Keywords: Parkinson's Disease, Titanate nanospheres, timed release, cerebrolysin, neuroprotection, nanodrug delivery

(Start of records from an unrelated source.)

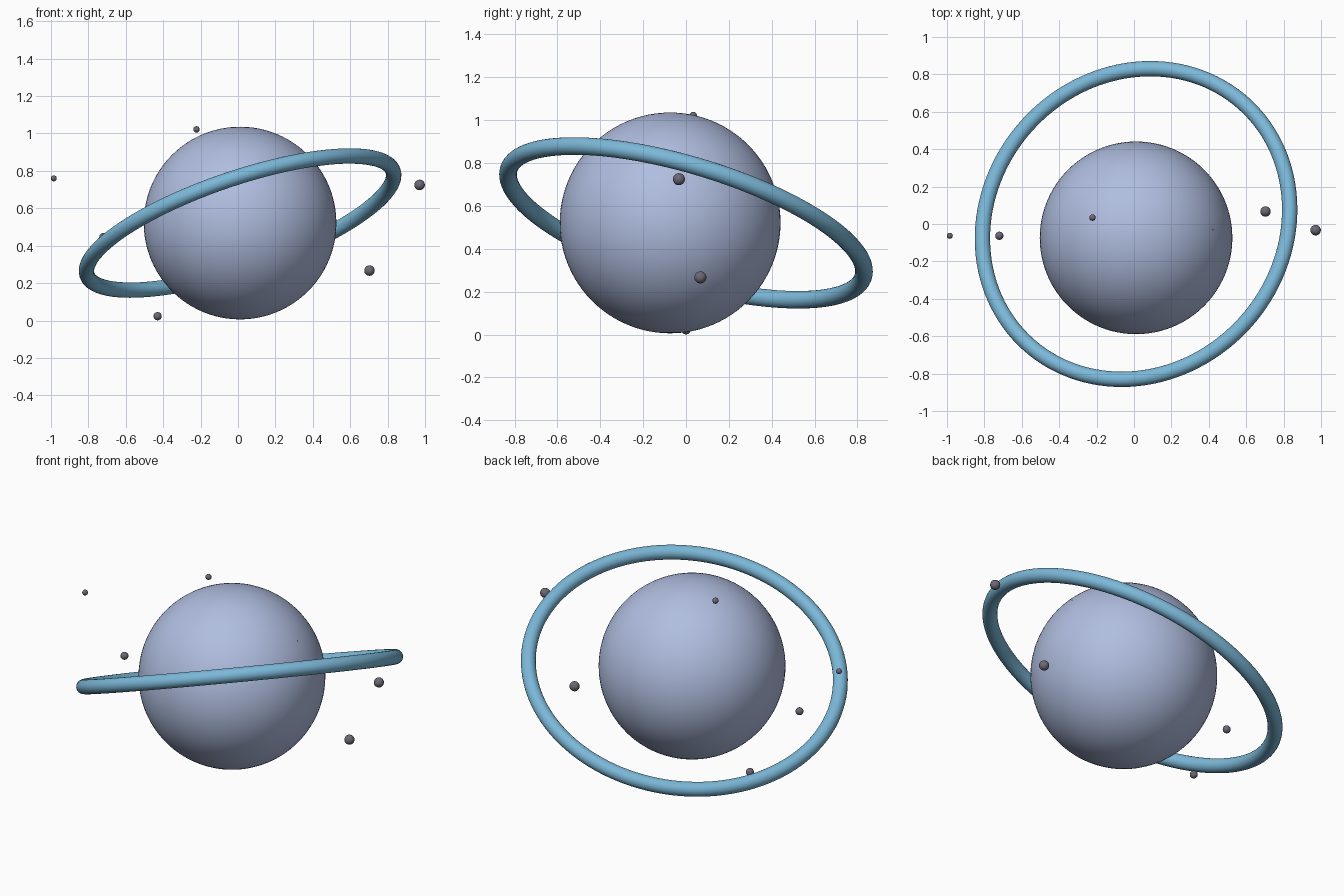
import bpy
from mathutils import Vector

cube = bpy.data.objects.get("Cube")
if cube:
    bpy.data.objects.remove(cube, do_unlink=True)


def make_material(name, rgb):
    mat = bpy.data.materials.new(name)
    mat.use_nodes = True
    mat.diffuse_color = (*rgb, 1)
    for node in mat.node_tree.nodes:
        if node.type == 'BSDF_PRINCIPLED':
            node.inputs["Base Color"].default_value = (*rgb, 1)
    return mat


def finish(name, mat):
    obj = bpy.context.object
    obj.name = name
    obj.data.name = name
    obj.data.materials.append(mat)
    bpy.ops.object.shade_smooth()
    return obj


def ball(name, centre, radius, mat, segments=32):
    bpy.ops.mesh.primitive_uv_sphere_add(
        segments=segments, ring_count=segments // 2, radius=radius, location=centre)
    return finish(name, mat)


pale_blue = make_material("pale blue", (0.43, 0.51, 0.74))
sky_blue = make_material("sky blue", (0.20, 0.48, 0.69))
dark_grey = make_material("dark grey", (0.15, 0.14, 0.18))

# Central planet
ball("planet", (0.011, -0.074, 0.521), 0.515, pale_blue, 96)

# Tilted ring around the planet
tilt = Vector((-0.31, 0.276, 0.91)).to_track_quat('Z', 'Y')
bpy.ops.mesh.primitive_torus_add(
    major_radius=0.864, minor_radius=0.041, major_segments=128, minor_segments=24,
    location=(0.011, 0, 0.521), rotation=tilt.to_euler())
finish("ring", sky_blue)

# Small moons: centre and radius; the last one barely breaks the planet's surface
moons = [
    ((0.971, -0.033, 0.725), 0.028),
    ((0.703, 0.067, 0.267), 0.028),
    ((-0.985, -0.063, 0.760), 0.016),
    ((-0.222, 0.034, 1.022), 0.017),
    ((-0.430, 0.0, 0.023), 0.022),
    ((-0.720, -0.063, 0.446), 0.022),
    ((0.405, -0.031, 0.817), 0.021),
]
for i, (centre, radius) in enumerate(moons, 1):
    ball(f"moon_{i}", centre, radius, dark_grey)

Summary:Military personnel during combat operations are highly susceptible to traumatic brain and spinal cord injury. There are reasons to believe that a focal injury to the central nervous system (CNS) causes multiple biochemical and pathological changes in the fluid microenvironment in which neurons and glial cells are suspended. This would lead to a process of cascade leading to neurodegenerative diseases e.g., Parkinson’s Disease (PD) and/or Alzheimer’s Diseases (AD). So far no suitable therapeutic strategies are available to reduce or contain the pathophysiology of PD/AD in clinics. Thus, there is an urgent need to explore new therapeutic strategies to reduce pathophysiological consequences of AD/PD. Since Cerebrolsyin (CBL) is a balanced composition of several neurotrophic factors and active peptide fragments, the drug could be more beneficial in treating PD. Thus, in present investigation we examined nanodelivery of CBL using titanate nanospheres in an animal model of PD and evaluated the pathophysiological responses in the brain. PD like symptoms was induced in the mice by intraperitoneal injections of or 1-metyl-4-fenyl-1,2,3,6-tetrahydropyridin (MPTP, 20 mg/kg) daily within 2-h intervals for 5 days. On the 8th day a significant decrease in dopamine (DA) and its metabolites 3,4-Dihydroxyphenylacetic acid (DOPAC) and homovanillic acid (HVA) was observed. Marked decrease in the number of tyrosine hydroxylase (TH) positive cells in the Substantia Nigra Pars Compacta (SNpc) and striatum (STr) further confirmed the validity of our model. In separate group of rats, timed release of CBL using titanate nanospheres (TiNS) (in a dose of 3 ml/kg, i.v.) was given after 2-days of MPTP administration for 5 days. This treatment resulted in a marked increase in TH-positive cells in the SNpc and STr as compared to normal CBL. Also TiNS-CBL resulted in significantly higher levels of DA, DOPAC and HVA in SNpc and STr on the 8th day as compared to normal CBL. Tehse observations are the first to point out that timed release of TiNS-CBL has far more superior neuroprotective effects in PD than normal CBL, not reported earlier. Further research using prolonged therapeutic time window is currently being investigated in this model to find out a suitable role of TiNS-CBL in clinical situations for the benefit of PD victims in Military or civilian populations.